● EXERCISE GOAL
I would like you to output every record below exactly, apart from the pictures.

(Source data)
##########

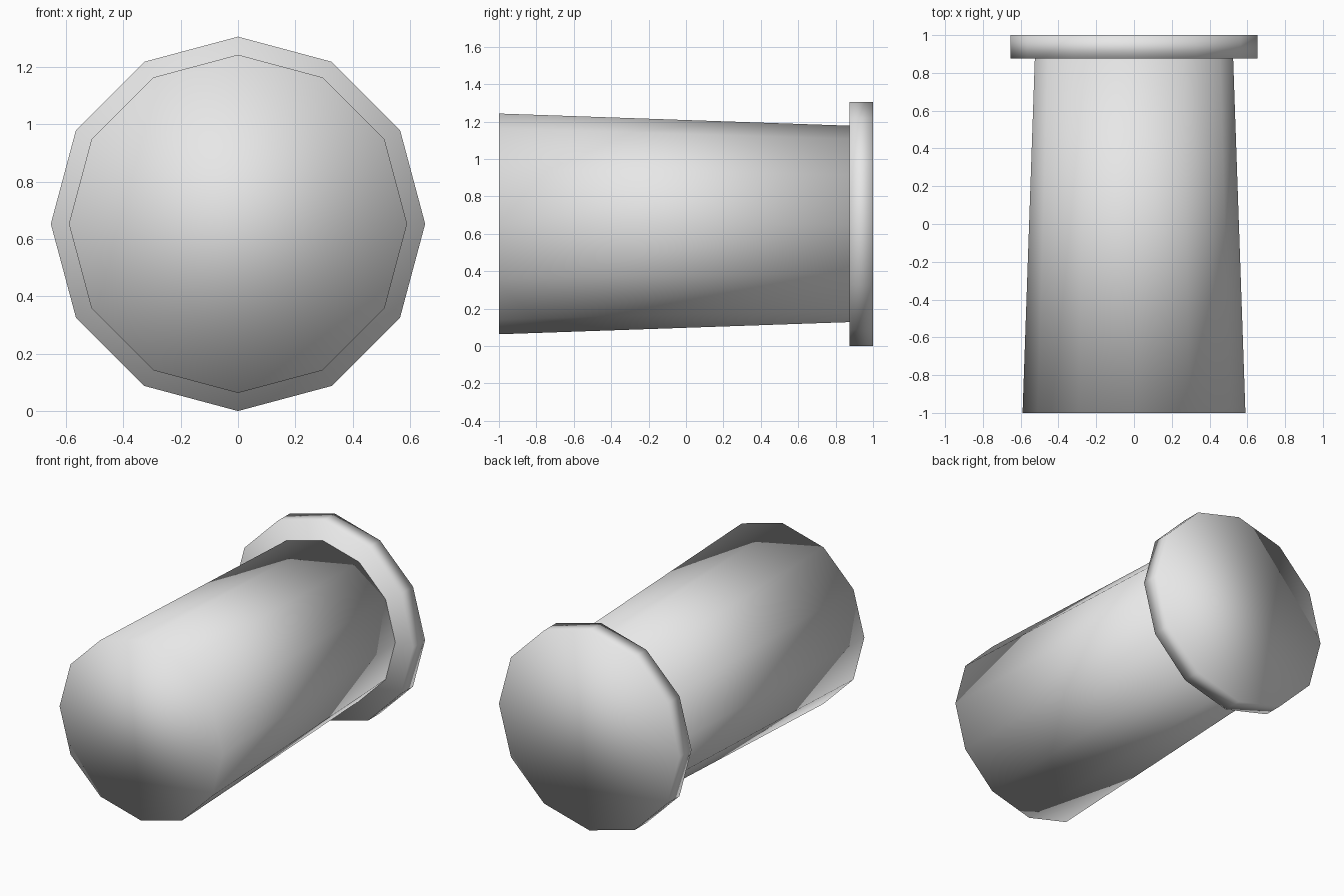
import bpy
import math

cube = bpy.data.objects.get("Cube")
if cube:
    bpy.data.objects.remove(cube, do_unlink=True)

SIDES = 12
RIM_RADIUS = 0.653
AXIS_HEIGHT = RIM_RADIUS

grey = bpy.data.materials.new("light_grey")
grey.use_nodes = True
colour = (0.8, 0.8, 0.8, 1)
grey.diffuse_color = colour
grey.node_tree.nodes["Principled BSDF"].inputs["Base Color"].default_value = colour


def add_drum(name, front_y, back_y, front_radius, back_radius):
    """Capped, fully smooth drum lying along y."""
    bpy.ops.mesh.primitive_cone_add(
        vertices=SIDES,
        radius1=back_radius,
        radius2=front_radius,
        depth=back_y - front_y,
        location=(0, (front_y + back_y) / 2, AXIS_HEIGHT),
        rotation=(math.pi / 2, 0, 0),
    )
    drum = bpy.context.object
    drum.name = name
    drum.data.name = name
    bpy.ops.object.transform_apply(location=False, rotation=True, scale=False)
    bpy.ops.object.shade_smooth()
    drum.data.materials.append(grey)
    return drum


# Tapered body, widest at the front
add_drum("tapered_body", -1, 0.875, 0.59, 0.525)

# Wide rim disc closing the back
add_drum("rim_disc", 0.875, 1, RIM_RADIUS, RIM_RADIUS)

##########

● SOLUTION BELOW
import bpy
import math

cube = bpy.data.objects.get("Cube")
if cube:
    bpy.data.objects.remove(cube, do_unlink=True)

SIDES = 12
RIM_RADIUS = 0.653
AXIS_HEIGHT = RIM_RADIUS

grey = bpy.data.materials.new("light_grey")
grey.use_nodes = True
colour = (0.8, 0.8, 0.8, 1)
grey.diffuse_color = colour
grey.node_tree.nodes["Principled BSDF"].inputs["Base Color"].default_value = colour


def add_drum(name, front_y, back_y, front_radius, back_radius):
    """Capped, fully smooth drum lying along y."""
    bpy.ops.mesh.primitive_cone_add(
        vertices=SIDES,
        radius1=back_radius,
        radius2=front_radius,
        depth=back_y - front_y,
        location=(0, (front_y + back_y) / 2, AXIS_HEIGHT),
        rotation=(math.pi / 2, 0, 0),
    )
    drum = bpy.context.object
    drum.name = name
    drum.data.name = name
    bpy.ops.object.transform_apply(location=False, rotation=True, scale=False)
    bpy.ops.object.shade_smooth()
    drum.data.materials.append(grey)
    return drum


# Tapered body, widest at the front
add_drum("tapered_body", -1, 0.875, 0.59, 0.525)

# Wide rim disc closing the back
add_drum("rim_disc", 0.875, 1, RIM_RADIUS, RIM_RADIUS)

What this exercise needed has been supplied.